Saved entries
'''

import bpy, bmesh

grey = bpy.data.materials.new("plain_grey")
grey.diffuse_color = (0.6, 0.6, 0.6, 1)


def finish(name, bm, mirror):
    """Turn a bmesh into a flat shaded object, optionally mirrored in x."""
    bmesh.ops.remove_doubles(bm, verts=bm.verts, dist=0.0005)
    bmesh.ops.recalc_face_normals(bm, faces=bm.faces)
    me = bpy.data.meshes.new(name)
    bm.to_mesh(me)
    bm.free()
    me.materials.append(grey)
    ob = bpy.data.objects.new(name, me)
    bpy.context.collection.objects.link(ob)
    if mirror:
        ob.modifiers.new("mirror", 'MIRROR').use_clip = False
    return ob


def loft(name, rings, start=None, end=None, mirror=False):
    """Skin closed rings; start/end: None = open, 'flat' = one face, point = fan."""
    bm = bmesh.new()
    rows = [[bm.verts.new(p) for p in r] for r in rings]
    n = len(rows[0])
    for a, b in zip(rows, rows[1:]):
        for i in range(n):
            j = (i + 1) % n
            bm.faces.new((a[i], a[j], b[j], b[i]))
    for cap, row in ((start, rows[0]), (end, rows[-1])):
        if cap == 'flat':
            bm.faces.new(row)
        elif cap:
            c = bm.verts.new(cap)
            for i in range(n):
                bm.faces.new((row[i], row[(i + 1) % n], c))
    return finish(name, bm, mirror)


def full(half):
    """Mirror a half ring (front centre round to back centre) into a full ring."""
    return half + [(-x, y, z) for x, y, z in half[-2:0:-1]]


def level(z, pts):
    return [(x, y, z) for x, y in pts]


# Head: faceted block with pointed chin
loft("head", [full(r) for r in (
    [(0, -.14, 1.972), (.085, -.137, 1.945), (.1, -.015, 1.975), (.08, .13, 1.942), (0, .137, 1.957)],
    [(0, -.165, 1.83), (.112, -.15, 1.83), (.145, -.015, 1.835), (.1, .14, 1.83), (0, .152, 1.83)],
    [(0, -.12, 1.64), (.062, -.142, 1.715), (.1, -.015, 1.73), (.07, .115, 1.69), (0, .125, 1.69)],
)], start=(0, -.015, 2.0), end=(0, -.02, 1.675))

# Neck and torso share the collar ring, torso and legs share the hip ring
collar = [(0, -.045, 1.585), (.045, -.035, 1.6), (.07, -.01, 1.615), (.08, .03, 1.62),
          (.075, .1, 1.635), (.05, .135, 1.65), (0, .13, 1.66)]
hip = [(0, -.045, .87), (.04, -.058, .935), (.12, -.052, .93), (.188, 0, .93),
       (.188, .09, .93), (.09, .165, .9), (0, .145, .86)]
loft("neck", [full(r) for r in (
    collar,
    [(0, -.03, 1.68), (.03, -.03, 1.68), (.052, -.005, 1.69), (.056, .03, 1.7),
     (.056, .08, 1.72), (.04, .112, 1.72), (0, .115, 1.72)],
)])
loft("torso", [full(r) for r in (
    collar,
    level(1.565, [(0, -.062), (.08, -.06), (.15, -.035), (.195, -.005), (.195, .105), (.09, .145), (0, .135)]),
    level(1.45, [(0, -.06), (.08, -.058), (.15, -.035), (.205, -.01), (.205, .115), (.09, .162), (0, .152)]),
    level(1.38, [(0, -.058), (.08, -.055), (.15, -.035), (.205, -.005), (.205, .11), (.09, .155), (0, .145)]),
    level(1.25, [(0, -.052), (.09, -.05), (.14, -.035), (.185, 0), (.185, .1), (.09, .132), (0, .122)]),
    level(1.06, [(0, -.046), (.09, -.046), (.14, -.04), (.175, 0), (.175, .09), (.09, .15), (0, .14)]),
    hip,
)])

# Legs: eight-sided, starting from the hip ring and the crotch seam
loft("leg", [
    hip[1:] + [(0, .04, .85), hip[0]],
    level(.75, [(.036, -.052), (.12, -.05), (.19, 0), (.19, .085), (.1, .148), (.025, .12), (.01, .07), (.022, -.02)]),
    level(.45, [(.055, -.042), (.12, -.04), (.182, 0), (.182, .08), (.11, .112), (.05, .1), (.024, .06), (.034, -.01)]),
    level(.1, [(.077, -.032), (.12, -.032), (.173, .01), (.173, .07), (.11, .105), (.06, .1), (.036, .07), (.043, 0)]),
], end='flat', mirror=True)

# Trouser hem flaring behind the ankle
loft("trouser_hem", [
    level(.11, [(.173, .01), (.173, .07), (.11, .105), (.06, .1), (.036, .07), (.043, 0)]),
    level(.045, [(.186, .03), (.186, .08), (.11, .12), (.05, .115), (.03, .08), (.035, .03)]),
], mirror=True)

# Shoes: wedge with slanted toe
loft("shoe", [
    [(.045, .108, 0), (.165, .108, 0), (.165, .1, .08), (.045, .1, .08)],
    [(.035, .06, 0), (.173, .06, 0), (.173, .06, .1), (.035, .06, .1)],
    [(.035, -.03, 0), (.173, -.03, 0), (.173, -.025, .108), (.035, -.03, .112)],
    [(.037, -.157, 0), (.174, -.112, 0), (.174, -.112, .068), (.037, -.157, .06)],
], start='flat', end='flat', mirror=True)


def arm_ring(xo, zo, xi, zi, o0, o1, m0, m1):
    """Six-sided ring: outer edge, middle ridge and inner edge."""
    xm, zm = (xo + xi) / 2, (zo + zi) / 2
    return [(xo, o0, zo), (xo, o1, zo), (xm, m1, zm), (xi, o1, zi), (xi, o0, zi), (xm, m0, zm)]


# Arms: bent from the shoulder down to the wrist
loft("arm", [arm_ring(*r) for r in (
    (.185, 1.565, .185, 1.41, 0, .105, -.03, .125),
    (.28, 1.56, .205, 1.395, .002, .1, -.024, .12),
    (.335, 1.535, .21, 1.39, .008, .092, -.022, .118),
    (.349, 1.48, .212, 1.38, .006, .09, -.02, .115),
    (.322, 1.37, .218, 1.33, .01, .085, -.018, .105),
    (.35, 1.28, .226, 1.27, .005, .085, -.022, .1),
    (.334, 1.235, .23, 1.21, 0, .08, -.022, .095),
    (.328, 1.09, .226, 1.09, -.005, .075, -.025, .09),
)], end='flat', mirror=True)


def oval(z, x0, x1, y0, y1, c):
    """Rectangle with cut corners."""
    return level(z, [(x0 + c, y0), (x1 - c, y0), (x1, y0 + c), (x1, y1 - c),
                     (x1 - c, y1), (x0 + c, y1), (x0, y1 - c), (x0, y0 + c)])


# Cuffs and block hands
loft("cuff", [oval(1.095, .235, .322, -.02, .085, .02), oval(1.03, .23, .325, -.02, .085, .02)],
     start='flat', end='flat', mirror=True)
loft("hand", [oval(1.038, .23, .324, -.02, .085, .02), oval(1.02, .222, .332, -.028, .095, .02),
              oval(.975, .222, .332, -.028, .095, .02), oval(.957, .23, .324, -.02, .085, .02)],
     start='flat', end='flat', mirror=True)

'''

**Required work**:
Wherever the word "return" appears in a line of the records, count that line. Say how many there are, with no other words.

**Written answer**:
6